Sec. 263(a) remains relevant for software acquisition costs. As noted above, costs to create or enhance separate and distinct intangible assets must be capitalized (Regs. Sec. 1.263(a)-4). The regulations specifically require taxpayers to capitalize costs paid to acquire computer software (Regs. Sec. 1.263(a)-4(c) (1)(xiv)). Software development costs paid to third-party developers at no risk to the taxpayer also may constitute amounts paid to acquire software, as illustrated in TAMs 8614004 and 9449003, discussed above. Acquired software then would be recovered under Sec. 167 or Sec. 197 (if in the context of an acquisition of a trade or business) and not Sec. 174. Post-2021, it will continue to be important to distinguish between costs incurred to acquire software and costs incurred to develop software.
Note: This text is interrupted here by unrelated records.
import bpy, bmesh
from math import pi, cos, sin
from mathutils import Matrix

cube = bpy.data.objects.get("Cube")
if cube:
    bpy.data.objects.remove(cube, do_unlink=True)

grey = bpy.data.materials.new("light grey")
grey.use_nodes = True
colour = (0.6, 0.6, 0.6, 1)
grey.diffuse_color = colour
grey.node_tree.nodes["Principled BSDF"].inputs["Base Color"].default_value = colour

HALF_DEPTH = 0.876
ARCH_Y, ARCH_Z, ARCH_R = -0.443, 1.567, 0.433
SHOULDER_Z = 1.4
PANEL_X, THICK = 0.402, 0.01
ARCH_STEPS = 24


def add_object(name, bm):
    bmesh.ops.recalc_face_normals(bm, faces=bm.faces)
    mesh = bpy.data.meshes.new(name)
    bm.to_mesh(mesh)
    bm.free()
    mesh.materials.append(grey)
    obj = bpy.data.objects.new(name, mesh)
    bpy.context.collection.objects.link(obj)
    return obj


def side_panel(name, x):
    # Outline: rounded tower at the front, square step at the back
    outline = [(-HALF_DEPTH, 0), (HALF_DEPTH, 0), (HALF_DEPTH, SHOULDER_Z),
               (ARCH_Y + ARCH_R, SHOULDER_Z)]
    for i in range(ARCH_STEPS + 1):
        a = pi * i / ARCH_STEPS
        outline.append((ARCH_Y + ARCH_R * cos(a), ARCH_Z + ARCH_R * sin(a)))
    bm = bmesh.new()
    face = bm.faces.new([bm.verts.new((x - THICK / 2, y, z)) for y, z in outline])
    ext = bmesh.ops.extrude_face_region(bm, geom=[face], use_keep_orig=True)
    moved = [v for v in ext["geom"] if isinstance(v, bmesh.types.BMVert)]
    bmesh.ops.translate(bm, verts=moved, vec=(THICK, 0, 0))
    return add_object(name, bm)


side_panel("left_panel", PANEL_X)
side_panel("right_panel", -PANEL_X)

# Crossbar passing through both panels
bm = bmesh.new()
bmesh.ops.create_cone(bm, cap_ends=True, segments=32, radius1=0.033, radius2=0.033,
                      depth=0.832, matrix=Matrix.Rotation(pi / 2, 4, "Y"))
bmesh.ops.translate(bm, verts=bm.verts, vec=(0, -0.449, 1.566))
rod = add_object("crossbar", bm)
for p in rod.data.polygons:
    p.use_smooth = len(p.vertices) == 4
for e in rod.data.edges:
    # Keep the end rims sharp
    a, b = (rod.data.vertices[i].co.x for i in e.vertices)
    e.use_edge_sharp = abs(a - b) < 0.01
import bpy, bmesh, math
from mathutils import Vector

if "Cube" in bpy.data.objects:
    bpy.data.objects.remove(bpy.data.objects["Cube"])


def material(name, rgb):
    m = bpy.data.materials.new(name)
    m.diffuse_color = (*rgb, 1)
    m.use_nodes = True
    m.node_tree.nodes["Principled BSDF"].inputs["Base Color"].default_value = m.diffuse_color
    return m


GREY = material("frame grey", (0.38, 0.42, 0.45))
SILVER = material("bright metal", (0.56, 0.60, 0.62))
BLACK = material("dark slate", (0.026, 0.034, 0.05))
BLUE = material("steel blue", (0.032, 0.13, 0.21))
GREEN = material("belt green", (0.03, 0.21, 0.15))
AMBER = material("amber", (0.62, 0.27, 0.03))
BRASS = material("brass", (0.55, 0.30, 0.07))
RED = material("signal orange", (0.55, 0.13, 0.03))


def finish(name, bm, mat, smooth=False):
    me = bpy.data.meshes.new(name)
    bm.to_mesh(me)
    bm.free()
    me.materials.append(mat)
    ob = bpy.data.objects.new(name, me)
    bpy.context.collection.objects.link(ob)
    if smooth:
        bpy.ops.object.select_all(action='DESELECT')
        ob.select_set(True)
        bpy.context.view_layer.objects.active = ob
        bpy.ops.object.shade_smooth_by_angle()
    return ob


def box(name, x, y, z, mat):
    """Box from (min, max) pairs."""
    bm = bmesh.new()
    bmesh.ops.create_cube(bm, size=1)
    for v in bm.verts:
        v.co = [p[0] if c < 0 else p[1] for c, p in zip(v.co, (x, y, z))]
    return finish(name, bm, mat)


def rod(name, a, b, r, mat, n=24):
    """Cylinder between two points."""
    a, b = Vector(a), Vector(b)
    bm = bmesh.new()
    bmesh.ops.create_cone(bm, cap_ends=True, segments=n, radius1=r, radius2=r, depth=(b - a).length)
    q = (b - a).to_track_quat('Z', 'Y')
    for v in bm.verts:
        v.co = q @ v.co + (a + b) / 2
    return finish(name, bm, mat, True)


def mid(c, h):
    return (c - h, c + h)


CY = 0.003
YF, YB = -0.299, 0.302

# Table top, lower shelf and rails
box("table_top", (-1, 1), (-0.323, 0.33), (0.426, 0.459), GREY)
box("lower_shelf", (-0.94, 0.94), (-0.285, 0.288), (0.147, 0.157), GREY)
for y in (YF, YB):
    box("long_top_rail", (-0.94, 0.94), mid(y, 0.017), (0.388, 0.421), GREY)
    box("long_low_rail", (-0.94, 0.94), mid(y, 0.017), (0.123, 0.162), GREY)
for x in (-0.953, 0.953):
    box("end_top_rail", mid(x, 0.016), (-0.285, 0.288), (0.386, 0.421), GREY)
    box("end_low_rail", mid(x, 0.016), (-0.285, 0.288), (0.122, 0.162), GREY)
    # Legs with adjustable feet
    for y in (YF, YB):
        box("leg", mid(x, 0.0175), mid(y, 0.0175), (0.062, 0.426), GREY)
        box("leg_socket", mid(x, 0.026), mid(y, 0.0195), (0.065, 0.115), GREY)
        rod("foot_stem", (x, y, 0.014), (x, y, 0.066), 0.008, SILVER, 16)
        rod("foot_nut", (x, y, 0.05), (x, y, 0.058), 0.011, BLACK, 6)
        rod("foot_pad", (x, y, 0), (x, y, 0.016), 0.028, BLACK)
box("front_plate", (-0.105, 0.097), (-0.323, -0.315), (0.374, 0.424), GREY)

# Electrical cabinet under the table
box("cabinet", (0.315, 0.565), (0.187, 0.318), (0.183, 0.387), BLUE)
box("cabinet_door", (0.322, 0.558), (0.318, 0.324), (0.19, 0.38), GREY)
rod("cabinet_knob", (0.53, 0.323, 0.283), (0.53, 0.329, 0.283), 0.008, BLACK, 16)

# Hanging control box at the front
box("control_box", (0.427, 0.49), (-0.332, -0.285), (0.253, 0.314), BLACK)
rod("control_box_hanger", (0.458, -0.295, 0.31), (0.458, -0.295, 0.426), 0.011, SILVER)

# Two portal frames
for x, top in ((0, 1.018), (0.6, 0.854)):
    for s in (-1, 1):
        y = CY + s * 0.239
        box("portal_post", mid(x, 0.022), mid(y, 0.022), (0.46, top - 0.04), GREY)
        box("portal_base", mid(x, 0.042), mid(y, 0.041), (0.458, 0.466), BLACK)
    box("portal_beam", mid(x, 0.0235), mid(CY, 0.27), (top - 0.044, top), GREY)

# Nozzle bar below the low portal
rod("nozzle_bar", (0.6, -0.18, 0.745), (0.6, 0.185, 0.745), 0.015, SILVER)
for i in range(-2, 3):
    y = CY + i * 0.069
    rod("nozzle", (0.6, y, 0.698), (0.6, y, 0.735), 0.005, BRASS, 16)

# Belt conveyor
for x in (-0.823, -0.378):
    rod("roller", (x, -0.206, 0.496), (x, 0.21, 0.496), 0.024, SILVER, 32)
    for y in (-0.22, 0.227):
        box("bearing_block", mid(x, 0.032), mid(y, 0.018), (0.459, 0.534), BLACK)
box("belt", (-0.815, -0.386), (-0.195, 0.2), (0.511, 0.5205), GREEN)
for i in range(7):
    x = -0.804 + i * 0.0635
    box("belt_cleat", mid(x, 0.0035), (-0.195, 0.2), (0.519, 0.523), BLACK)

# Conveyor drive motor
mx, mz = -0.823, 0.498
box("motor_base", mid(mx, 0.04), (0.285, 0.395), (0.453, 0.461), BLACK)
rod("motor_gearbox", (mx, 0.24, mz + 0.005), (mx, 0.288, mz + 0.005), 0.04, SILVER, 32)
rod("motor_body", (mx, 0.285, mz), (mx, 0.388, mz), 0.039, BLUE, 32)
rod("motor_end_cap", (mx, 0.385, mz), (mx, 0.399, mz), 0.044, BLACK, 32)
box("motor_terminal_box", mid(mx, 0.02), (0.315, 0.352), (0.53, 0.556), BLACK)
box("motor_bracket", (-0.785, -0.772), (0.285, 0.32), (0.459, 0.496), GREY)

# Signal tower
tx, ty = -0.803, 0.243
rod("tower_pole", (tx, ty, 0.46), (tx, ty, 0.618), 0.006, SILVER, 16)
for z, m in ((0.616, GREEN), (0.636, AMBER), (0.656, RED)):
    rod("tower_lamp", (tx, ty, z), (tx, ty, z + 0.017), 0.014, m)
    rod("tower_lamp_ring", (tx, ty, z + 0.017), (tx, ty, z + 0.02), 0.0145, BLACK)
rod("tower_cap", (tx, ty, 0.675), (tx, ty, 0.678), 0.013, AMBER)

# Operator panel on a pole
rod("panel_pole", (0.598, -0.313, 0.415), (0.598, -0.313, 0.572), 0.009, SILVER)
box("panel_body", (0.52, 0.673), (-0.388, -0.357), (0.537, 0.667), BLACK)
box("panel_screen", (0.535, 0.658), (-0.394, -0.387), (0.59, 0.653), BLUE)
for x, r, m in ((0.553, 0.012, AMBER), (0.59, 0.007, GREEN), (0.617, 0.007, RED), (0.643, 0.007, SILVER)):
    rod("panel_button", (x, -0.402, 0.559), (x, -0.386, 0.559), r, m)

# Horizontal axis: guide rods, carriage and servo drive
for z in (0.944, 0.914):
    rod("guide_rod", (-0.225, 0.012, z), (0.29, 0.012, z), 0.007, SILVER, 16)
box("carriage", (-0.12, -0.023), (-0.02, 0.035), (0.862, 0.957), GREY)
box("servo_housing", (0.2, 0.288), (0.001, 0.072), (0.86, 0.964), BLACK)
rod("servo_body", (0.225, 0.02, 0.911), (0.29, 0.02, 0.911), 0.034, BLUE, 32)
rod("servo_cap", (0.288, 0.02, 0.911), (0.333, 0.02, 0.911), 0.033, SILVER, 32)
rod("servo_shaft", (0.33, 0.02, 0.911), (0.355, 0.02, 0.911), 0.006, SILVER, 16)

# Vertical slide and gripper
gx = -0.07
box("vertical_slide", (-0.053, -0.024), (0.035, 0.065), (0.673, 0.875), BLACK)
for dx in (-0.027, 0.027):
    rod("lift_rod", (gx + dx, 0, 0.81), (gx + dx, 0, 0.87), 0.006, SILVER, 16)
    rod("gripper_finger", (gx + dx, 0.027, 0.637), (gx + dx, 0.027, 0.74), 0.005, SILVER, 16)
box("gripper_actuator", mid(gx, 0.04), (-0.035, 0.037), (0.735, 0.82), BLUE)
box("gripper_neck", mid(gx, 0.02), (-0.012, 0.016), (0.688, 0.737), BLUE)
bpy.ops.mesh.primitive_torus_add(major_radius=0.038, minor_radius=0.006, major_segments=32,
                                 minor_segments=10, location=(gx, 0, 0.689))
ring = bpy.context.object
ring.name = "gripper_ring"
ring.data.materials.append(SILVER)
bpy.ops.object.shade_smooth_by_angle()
Taxpayers selling copies of software via a tangible medium (e.g., discs or flash media drives) may be required to account for costs to obtain the tangible medium, develop or print instruction manuals or other accompanying materials, and produce packaging of the tangible medium as inventory for purposes of Secs. 471 and 263A (see, e.g., Nemetschek North America, Inc., T.C. Memo. 2001-288). Although it is relatively clear that the aforementioned inventoriable costs would not be treated as software development costs under Sec. 174, it is unclear whether the amortization of software development costs capitalized under Sec. 174 may be subject to further capitalization under Sec. 263A in these instances.
Lastly, Sec. 41 provides an income tax credit for qualified research expenditures paid or incurred in carrying on an active trade or business over a base amount (the base calculation depends on the Sec. 41 credit methodology being used). Sec. 41(d)(1)(A) defines qualified research to mean research with respect to which expenditures may be treated as specified R&E expenditures under Sec. 174. Additional requirements are necessary to consider with respect to software development (e.g., whether the “high threshold of innovation test” described in Regs. Sec. 1.41-4(c)(6)(vii) is met, where costs are incurred, etc.). To the extent taxpayers can claim the Sec. 41 tax credit, care still must be taken with respect to appropriately classifying software development between qualified and nonqualified activities.
Treatment of software development costs post-2021
In determining the impact of the mandatory capitalization of software development costs under new Sec. 174, the scope of software development under Rev. Proc. 2000-50 and the associated holdings in related TAMs and private letter rulings may be helpful until substantive guidance is issued. Taxpayers also should be cognizant of other provisions affecting software costs, including the treatment of acquired software under Secs. 263(a), 167, and 197 and the treatment of software that is embodied in a tangible medium under Secs. 471 and 263A. In addition, taxpayers may want to consider whether software costs are eligible for a research credit under Sec. 41.
Editor Notes
Christine M. Turgeon, CPA, is a partner with PricewaterhouseCoopers LLP, Washington National Tax Services, in New York City. For additional information about these items, contact Turgeon at christine.turgeon@pwc.com. Contributors are members of or associated with PricewaterhouseCoopers LLP.
Business meal deductions after the TCJA
This article discusses the history of the deduction of business meal expenses and the new rules under the TCJA and the regulations and provides a framework for documenting and substantiating the deduction.
2023 tax software survey
CPAs assess how their return preparation products performed.
AICPA Tax Section
Your go-to source for tax developments and professional insights. Tap into expert guidance, tools, news, and career development.
© Association of International Certified Professional Accountants. All rights reserved.